A US-Cambodian lawyer who lost family members to the Khmer Rouge says she will file the first civil party suit against regime cadre who are not currently in the custody of the UN-backed tribunal.
Seng Theary’s complaint names former Khmer Rouge commanders Meas Muth and Sou Met, in what she said is an effort to move the court forward on cases 003 and 004.
The court has so far only prosecuted one case, against torture chief Duch, and it is preparing for a second, against Nuon Chea, Khieu Samphan, Ieng Sary and Ieng Thirith. But the future of cases 003 and 004 remain unclear.
Those two cases, which the international prosecution has pushed forward against some judges at the court and the wishes of senior officials, would widen the scope of the tribunal and could mean more indictments.
“I want to claim full justice,” Seng Theary, who is also a complainant in the upcoming case against four jailed leaders, told VOA Khmer Monday. “I am aware that there is political interference in those cases, and I want to encourage other victims to participate in filing complaints for cases 003 and 004, where political leaders have declared the cases would not move.”
Government officials have said in the past there is no interference with the court, but Prime Minister Hun Sen and tribunal prosecutor Chea Leang have both said wider indictments have the potential of destabilizing the country.
The court has kept the names of potential defendants in cases 003 and 004 confidential. However, Meas Muth, a former division chief of the regime, and Sou Met, a central committee member, are both among a small group of cadre experts have said could be indicted in further trials.
Seng Theary’s potential complaint met with sharp recrimination from the court.
“Any names alleged by Theary Seng or anyone else is pure speculation,” tribunal spokesman Lars Olsen told VOA Khmer Monday. “And to start speculating on names of a confidential investigation under the pretext of being a civil party applicant is irresponsible and reckless and is contradictory to judicial due process.”
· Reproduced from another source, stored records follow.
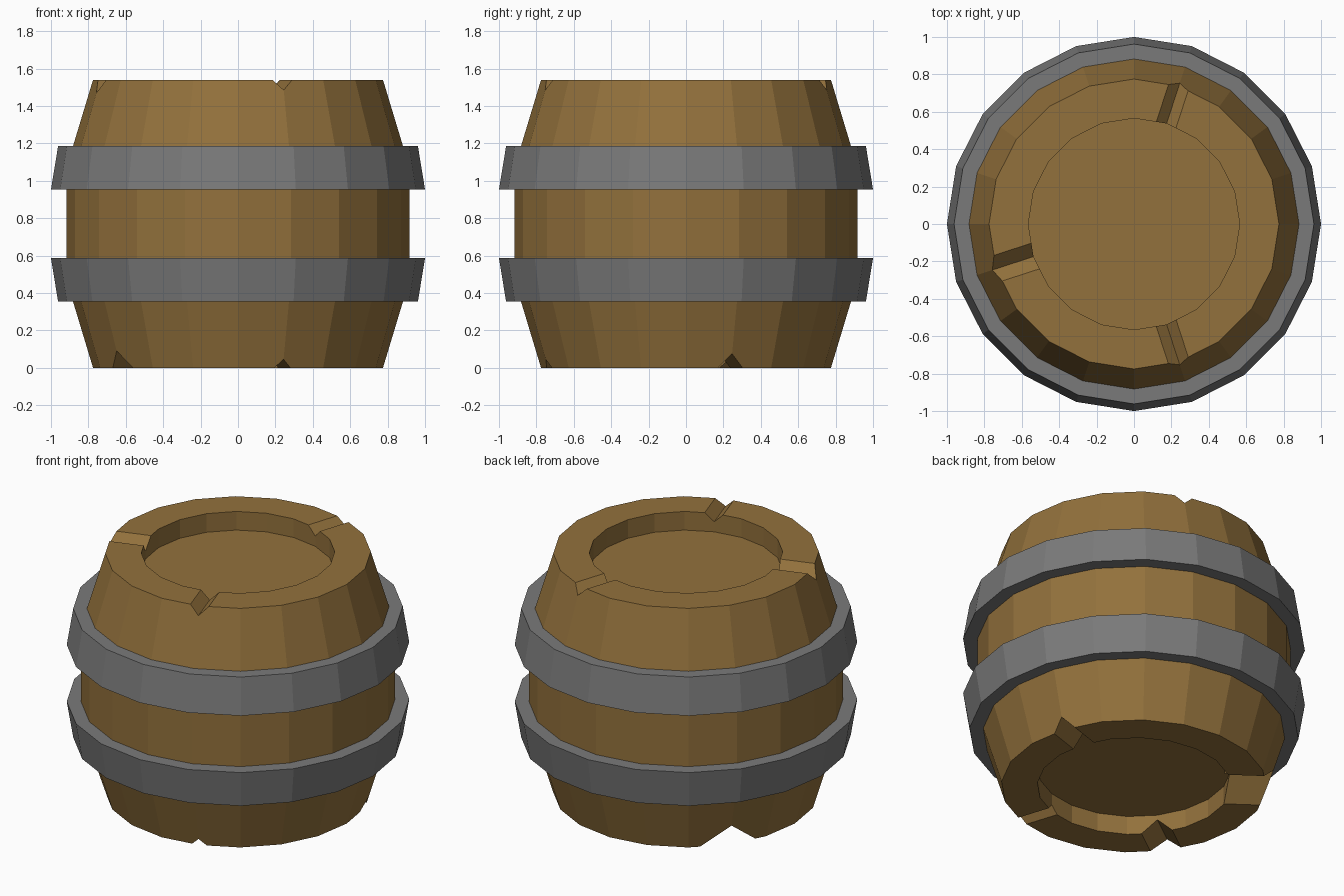
import bpy, bmesh, math
from mathutils import Matrix

if "Cube" in bpy.data.objects:
    bpy.data.objects.remove(bpy.data.objects["Cube"])

SIDES = 20
HEIGHT = 1.54


def material(name, rgb):
    m = bpy.data.materials.new(name)
    m.diffuse_color = (*rgb, 1)
    m.use_nodes = True
    m.node_tree.nodes["Principled BSDF"].inputs["Base Color"].default_value = m.diffuse_color
    return m


wood = material("brown wood", (0.29, 0.165, 0.045))
iron = material("grey iron", (0.195, 0.195, 0.195))


def add_object(name, bm, mat):
    bmesh.ops.recalc_face_normals(bm, faces=bm.faces)
    mesh = bpy.data.meshes.new(name)
    bm.to_mesh(mesh)
    bm.free()
    mesh.materials.append(mat)
    ob = bpy.data.objects.new(name, mesh)
    bpy.context.collection.objects.link(ob)
    return ob


def lathe(name, profile, mat, closed):
    """Turn (radius, z) points around z; open profiles get flat end caps."""
    bm = bmesh.new()
    rings = []
    for r, z in profile:
        rings.append([bm.verts.new((r * math.cos(math.tau * i / SIDES),
                                    r * math.sin(math.tau * i / SIDES), z))
                      for i in range(SIDES)])
    pairs = list(zip(rings, rings[1:]))
    if closed:
        pairs.append((rings[-1], rings[0]))
    for a, b in pairs:
        for i in range(SIDES):
            j = (i + 1) % SIDES
            bm.faces.new((a[i], a[j], b[j], b[i]))
    if not closed:
        bm.faces.new(rings[0])
        bm.faces.new(rings[-1])
    return add_object(name, bm, mat)


# Barrel body with a sunken lid at both ends
half = [(0.565, 0.12), (0.565, 0), (0.775, 0), (0.917, 0.47)]
body = lathe("barrel_body", half + [(r, HEIGHT - z) for r, z in reversed(half)], wood, False)

# Iron hoops, each widest towards the middle of the barrel
hoop = [(0.86, 0.355), (0.962, 0.355), (1.0, 0.587), (0.86, 0.587)]
lathe("lower_hoop", hoop, iron, True)
lathe("upper_hoop", [(r, HEIGHT - z) for r, z in hoop], iron, True)


# V-shaped chips across the rims: (angle, half width, depth, on top)
chips = [(72, 0.055, 0.055, True), (198, 0.072, 0.07, True), (288, 0.056, 0.055, True),
         (18, 0.07, 0.075, False), (144, 0.17, 0.14, False),
         (216, 0.092, 0.09, False), (288, 0.045, 0.045, False)]

bm = bmesh.new()
for angle, w, d, top in chips:
    z0, s = (HEIGHT, -1) if top else (0, 1)
    # Extend the V past the rim so the cut is clean
    k = 1.3
    tri = [(-w * k, z0 - s * d * (k - 1)), (w * k, z0 - s * d * (k - 1)), (0, z0 + s * d)]
    rot = Matrix.Rotation(math.radians(angle), 3, 'Z')
    ends = [[bm.verts.new(rot @ Matrix.Translation((r, y, z)).translation) for y, z in tri]
            for r in (0.53, 1.1)]
    bm.faces.new(ends[0])
    bm.faces.new(ends[1])
    for i in range(3):
        j = (i + 1) % 3
        bm.faces.new((ends[0][i], ends[0][j], ends[1][j], ends[1][i]))
cutter = add_object("chip_cutter", bm, wood)
cutter.hide_render = True
cutter.hide_viewport = True

cut = body.modifiers.new("chips", 'BOOLEAN')
cut.operation = 'DIFFERENCE'
cut.solver = 'EXACT'
cut.object = cutter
Seng Theary’s lawyer, Choung Chou Ngy, said Monday he had not yet filed documents with the court, but Rong Chhorng, head of the Victim’s Support Service, confirmed he had received an e-mail from her declaring her intent to file.
Meas Muth, who currently lives in a remote village in Samlot district, Battambang province, has said in the past that deaths under his watch were from “sickness, fever, lightning, drowning,” and did not constitute wrongdoing on his part. He has defended his position in the Khmer Rouge as a defender of Cambodia against foreign invasion.
Sou Met could not immediately be reached for comment.